This month, the Ontario Association of Food Banks released their annual Hunger Report, highlighting the prevalence of food bank use and the need for emergency food services in this province. This past March, 375,789 Ontarians accessed a food bank. As you finish up your holiday shopping, please remember that there are so many Canadians going without this festive season.
"Tell me something happy," my friend requested today after an hour of divorce-talk. "I don't want to be the friend who just calls to cry. I don't want to use you as a crutch." "I'll be glad to tell you happy things," I replied, "but don't think it's not okay to call and cry. I am honoured that you choose me to call when you need advice."
While "Giving Tuesday" hasn't fully migrated north to Canada, the idea behind it is appealing. With all the ads and other reminders to shop and give at this time of year, I think it's worth stepping back for a moment to consider how and why we give and also the far-reaching results certain gifts can generate.

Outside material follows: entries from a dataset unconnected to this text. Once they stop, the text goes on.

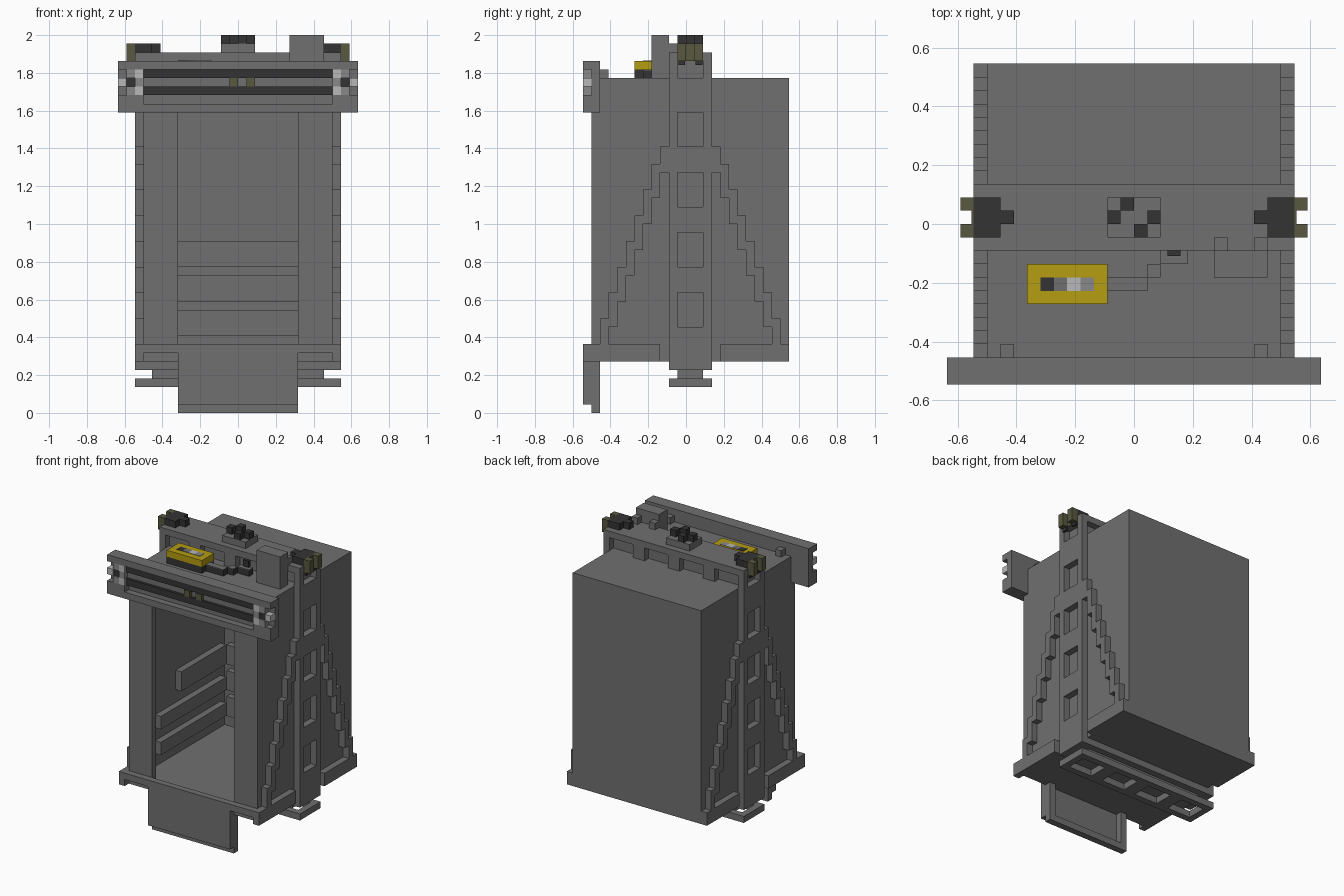
import bpy, bmesh

cube = bpy.data.objects.get("Cube")
if cube:
    bpy.data.objects.remove(cube, do_unlink=True)

V = 1 / 22  # edge length of one block


def material(name, rgb):
    m = bpy.data.materials.new(name)
    m.use_nodes = True
    m.diffuse_color = (*rgb, 1)
    bsdf = next(n for n in m.node_tree.nodes if n.type == 'BSDF_PRINCIPLED')
    bsdf.inputs["Base Color"].default_value = (*rgb, 1)
    return m


GREY = material("steel grey", (0.16, 0.16, 0.16))
DARK = material("charcoal", (0.034, 0.034, 0.034))
OLIVE = material("olive", (0.098, 0.098, 0.052))
YELLOW = material("warning yellow", (0.46, 0.34, 0.006))
LIGHT = material("light grey", (0.48, 0.48, 0.48))
MID = material("mid grey", (0.25, 0.25, 0.25))


def blocks(name, mat, *boxes):
    """One object made of boxes, each (x0, x1, y0, y1, z0, z1) in block units."""
    bm = bmesh.new()
    for x0, x1, y0, y1, z0, z1 in boxes:
        vs = bmesh.ops.create_cube(bm, size=1)["verts"]
        for v in vs:
            v.co.x = (x1 if v.co.x > 0 else x0) * V
            v.co.y = (y1 if v.co.y > 0 else y0) * V
            v.co.z = (z1 if v.co.z > 0 else z0) * V
    me = bpy.data.meshes.new(name)
    bm.to_mesh(me)
    bm.free()
    me.materials.append(mat)
    ob = bpy.data.objects.new(name, me)
    bpy.context.collection.objects.link(ob)
    return ob


def both(*boxes):
    """The boxes and their mirror images across x = 0."""
    return list(boxes) + [(-b[1], -b[0], *b[2:]) for b in boxes]


# Hollow cabin with a doorway in the front
blocks("cabin_floor", GREY, (-11, 11, -11, 12, 6, 7))
blocks("cabin_roof", GREY, (-11, 11, -11, 12, 38, 39))
blocks("cabin_back", GREY, (-11, 11, 11, 12, 7, 38))
blocks("cabin_sides", GREY, *both((10, 11, -11, 11, 7, 38)))
blocks("door_pillars", GREY, *both((7, 11, -11, -10, 7, 38)))
blocks("door_lintel", GREY, (-7, 7, -11, -10, 35, 38))

# Rails on the inner walls
blocks("back_rails", GREY, *[(-9, 9, 10, 11, z, z + 3) for z in (9, 13, 17)])
blocks("side_rails", GREY, *both((9, 10, -1, 10, 17, 20), (9, 10, -6, 10, 13, 15),
                                 (9, 10, -6, 10, 9, 11)))

# Door sill and the ramp hanging below it
blocks("door_sill", GREY, (-12, 12, -12, -11, 7, 8))
blocks("ramp_plate", GREY, (-7, 7, -12, -11, 1, 8))
blocks("ramp_ribs", GREY, (-7, 7, -11, -10, 0, 1), *both((6, 7, -11, -10, 1, 6)))

# Side columns with recessed windows
cross = [(5, 10), (14, 17), (21, 24), (28, 31), (35, 39), (41, 42)]
blocks("side_columns", GREY, *both((11, 12, -2, -1, 5, 42), (11, 12, 2, 3, 5, 42),
                                   *[(11, 12, -1, 2, a, b) for a, b in cross]))

# Stepped braces leaning on the columns, with base strips
steps = [(-10, 8, 11)] + [(y, 3 * y + 37, 3 * y + 41) for y in range(-9, -3)] + [(-3, 28, 31)]
brace = []
for y, a, b in steps:
    brace += [(11, 12, y, y + 1, a, b), (11, 12, -y, 1 - y, a, b)]
blocks("stepped_braces", GREY, *both(*brace))
blocks("base_strips", GREY, *both((11, 12, -12, -3, 6, 8), (11, 12, 4, 12, 6, 8)))


# Cross beams under the floor and over the roof
gaps = [(-11, -7), (-5, -1), (1, 5), (7, 11)]
ribs = [(-12, -11), (-7, -5), (-1, 1), (5, 7), (11, 12)]
blocks("lower_beam", GREY, (-12, 12, -2, 3, 5, 6), (-10, 10, -1, 2, 4, 5),
       (-12, 12, -2, -1, 3, 4), (-12, 12, 2, 3, 3, 4),
       *[(a, b, -1, 2, 3, 4) for a, b in ribs])
blocks("upper_beam", GREY, (-11, 11, -2, 3, 41, 42), (-11, 11, -1, 2, 39, 41),
       *[(max(a, -11), min(b, 11), -2, 3, 39, 41) for a, b in ribs[1:-1]])

# Sign header over the door
blocks("header_plate", GREY, (-14, 14, -11, -10, 35, 41))
blocks("header_frame", GREY, (-14, 14, -12, -11, 40, 41), (-14, 14, -12, -11, 35, 36),
       *both((11, 14, -12, -11, 36, 37)))
blocks("header_brackets", GREY, *both((9, 10, -10, -9, 39, 40)))
blocks("header_bars", DARK, (-11, 11, -11.7, -11, 39, 40), (-11, 11, -11.7, -11, 37, 38))
blocks("header_middle", GREY, (-11, 11, -11.3, -11, 38, 39))
blocks("header_clips", OLIVE, (-1, 0, -11.8, -11, 38, 39), (1, 2, -11.8, -11, 38, 39))
blocks("end_lights", LIGHT, *both((11, 12, -12, -11, 39, 40), (11, 12, -12, -11, 37, 38),
                                  (13, 14, -12, -11, 38, 39)))
blocks("end_light_sockets", DARK, *both((12, 13, -11.8, -11, 38, 39)))
blocks("end_light_corners", MID, *both((12, 13, -12, -11, 39, 40), (12, 13, -12, -11, 37, 38),
                                       (11, 12, -12, -11, 38, 39)))

# Roof vent box hooked on the beam
blocks("vent_box", GREY, (6, 10, -4, -2, 39, 44), (6, 7, -2, -1, 42, 43), (9, 10, -2, -1, 42, 43))

# Central hub on the beam
blocks("hub_base", GREY, (-2, 2, -1, 2, 42, 43))
blocks("hub_studs", DARK, (-1, 0, 1, 2, 43, 44), (-2, -1, 0, 1, 43, 44),
       (1, 2, 0, 1, 43, 44), (0, 1, -1, 0, 43, 44))

# Corner lamps on the beam ends
blocks("lamp_bodies", DARK, *both((10, 12, -1, 2, 42, 43), (9, 10, 0, 1, 42, 43)))
blocks("lamp_caps", OLIVE, *both((12, 13, -1, 0, 41, 43), (12, 13, 1, 2, 41, 43),
                                 (12, 12.15, 0, 1, 41, 43)))
blocks("lamp_feet", DARK, *both((12, 12.3, -0.9, -0.1, 40.5, 41), (12, 12.3, 1.1, 1.9, 40.5, 41)))

# Yellow control box with indicator plates
blocks("control_base", DARK, (-8, -2, -6, -4, 39, 40))
blocks("control_base_rear", GREY, (-8, -2, -4, -3, 39, 40))
blocks("control_box", YELLOW, (-8, -2, -6, -3, 40, 41))
for name, mat, x0, x1 in [("indicator_dark", DARK, -7, -6), ("indicator_grey", GREY, -6, -5),
                          ("indicator_light", LIGHT, -5, -4), ("indicator_mid", MID, -4, -3)]:
    blocks(name, mat, (x0, x1, -5, -4, 41, 41.06))

# Cable stepping from the control box to the beam
cable = [(-2, 1, -5, -4), (1, 2, -4, -3), (2, 4, -3, -2)]
blocks("cable", DARK, *[(*c, 39, 39.9) for c in cable])
blocks("cable_top", GREY, *[(*c, 39.9, 40) for c in cable])
blocks("cable_plug", DARK, (2.5, 3.5, -2.4, -2, 40, 41))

Movember has made a very important contribution to men's health. But in addition to Movember, November is also Crohn's and Colitis Awareness Month. But most of us probably didn't know that; you can't grow two moustaches at once. Movember, along with a few other of the more fortunate charitable campaigns, is a behemoth. In its success, which is to be commended, Movember leaves a wake of other, less fortunate charities, patients, doctors and researchers. As this trend will inevitably continue to grow, I'm not entirely sure we should be comfortable with that.